Letter from the Editor

Getting It Right

Photograph by Matt Mendelsohn

I will be the first to admit, I didn't know whether having a child was part of my game plan. I'd always liked my life the way it was; I worked hard, I played just as hard, and I loved my free time. Which is why, when I did have my daughter, Tess, eight years ago, I think I wrestled more than most with the idea of incorporating me and motherhood. However, what I ended up doing surprised me even more than it did those who knew me best: I quit my high-profile TV anchor job to stay home with my new baby. And I did so for the next three years.

While I got to know her (and Elmo, and Dora, and the Yo Gabba Gabba! gang), I learned that while perhaps I wasn't all that bad at this parenting thing--actually, I loved it--the key was finding ways to not build my life solely around the label of "mom." I still snuck off for weekend escapes, stayed (too) late at events and nights out with my girlfriends, and wore five-inch heels and black leather pants. I tried not to beat myself up when I simply couldn't develop a taste for mommy playgroups or Gymboree classes or the multitude of other signature "I'm a mom!" calling cards. It took some time, but I got used to the idea that it was okay to still be me, just with this amazing little person attached.

My struggle was certainly not the struggle of the majority of my mom friends, most of whom took to motherhood like fish to water (phenomenal women, all), but part of being a good parent is knowing that if you're happy, your kid will be happy. What happened with me might not be the most popular topic to discuss--we're all supposed to just glow, right?—but I find more and more women who, when I talk about it, pull me aside and whisper, "That was me, too."

I kept that idea close at hand when Cathy Merrill Williams started talking about making this magazine.
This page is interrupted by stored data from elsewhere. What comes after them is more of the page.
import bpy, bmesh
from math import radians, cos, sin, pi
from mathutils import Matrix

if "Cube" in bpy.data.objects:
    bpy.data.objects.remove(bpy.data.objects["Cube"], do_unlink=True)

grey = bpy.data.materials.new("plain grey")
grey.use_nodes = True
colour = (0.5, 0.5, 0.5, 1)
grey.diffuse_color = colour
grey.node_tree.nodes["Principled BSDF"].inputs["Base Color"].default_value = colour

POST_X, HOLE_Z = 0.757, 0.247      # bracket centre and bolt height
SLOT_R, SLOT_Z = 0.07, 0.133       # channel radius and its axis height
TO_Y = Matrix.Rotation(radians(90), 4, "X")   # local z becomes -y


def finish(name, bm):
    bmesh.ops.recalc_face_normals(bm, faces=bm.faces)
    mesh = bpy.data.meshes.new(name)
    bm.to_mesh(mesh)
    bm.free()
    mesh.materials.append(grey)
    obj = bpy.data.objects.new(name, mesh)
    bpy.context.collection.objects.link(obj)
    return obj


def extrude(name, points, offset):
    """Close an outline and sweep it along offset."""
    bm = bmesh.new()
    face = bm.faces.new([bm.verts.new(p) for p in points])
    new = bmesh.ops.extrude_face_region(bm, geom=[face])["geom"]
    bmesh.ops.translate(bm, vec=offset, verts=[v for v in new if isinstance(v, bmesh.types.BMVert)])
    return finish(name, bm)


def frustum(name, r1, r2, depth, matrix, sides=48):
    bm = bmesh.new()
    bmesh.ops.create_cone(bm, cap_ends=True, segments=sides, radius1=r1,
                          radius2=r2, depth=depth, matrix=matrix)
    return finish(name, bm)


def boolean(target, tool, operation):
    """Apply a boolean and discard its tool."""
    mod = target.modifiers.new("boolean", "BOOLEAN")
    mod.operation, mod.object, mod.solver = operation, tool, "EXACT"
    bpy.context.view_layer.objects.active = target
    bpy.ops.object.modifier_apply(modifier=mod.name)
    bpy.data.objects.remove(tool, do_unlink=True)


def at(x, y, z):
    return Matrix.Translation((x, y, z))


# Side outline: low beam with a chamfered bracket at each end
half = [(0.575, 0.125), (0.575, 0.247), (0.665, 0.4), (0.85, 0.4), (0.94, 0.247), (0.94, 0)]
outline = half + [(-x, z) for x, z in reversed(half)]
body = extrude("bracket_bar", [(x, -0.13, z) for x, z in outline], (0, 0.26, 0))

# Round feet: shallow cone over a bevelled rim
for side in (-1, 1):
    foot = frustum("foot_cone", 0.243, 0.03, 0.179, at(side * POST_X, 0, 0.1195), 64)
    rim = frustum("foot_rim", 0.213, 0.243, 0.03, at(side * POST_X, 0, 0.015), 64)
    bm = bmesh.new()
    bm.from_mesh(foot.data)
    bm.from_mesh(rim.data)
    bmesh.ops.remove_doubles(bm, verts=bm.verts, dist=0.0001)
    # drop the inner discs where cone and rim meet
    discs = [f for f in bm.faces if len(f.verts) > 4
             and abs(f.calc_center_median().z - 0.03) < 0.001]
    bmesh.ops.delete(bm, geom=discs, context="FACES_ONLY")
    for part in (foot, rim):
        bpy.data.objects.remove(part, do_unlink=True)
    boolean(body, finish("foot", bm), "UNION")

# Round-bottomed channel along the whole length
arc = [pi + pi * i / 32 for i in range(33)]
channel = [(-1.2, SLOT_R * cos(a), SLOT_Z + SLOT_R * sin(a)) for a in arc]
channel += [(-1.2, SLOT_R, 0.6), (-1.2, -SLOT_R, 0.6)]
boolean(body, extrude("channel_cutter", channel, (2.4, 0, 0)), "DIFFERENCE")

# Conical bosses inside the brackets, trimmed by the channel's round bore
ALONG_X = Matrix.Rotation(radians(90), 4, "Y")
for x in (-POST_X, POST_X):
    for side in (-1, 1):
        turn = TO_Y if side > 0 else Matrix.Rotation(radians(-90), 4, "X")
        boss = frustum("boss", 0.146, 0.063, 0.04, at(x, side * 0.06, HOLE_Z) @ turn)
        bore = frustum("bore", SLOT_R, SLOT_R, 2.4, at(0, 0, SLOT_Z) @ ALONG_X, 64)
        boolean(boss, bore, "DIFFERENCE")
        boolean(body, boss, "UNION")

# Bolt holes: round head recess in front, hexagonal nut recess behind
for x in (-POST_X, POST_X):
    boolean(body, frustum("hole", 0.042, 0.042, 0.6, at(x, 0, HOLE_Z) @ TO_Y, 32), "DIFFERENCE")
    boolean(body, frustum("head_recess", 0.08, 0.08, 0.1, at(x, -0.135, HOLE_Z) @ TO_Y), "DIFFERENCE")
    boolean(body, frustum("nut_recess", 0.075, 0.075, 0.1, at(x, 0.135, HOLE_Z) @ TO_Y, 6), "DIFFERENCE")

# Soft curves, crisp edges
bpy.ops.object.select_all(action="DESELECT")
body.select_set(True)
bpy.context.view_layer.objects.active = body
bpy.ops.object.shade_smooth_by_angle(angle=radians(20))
We thought about the content, be it trends, tips, recipes, or mothers we have crushes on, and how it should reflect women who happen to be moms, rather than moms who happen to be women. Whether that makes sense to everyone, I'm not sure. But I do know that if it makes sense to me, it will probably make sense to you, especially if you're reading Washingtonian MOM.

We'd love to hear your feedback. TWEET US @WASHMOMMAG.

Kate Bennett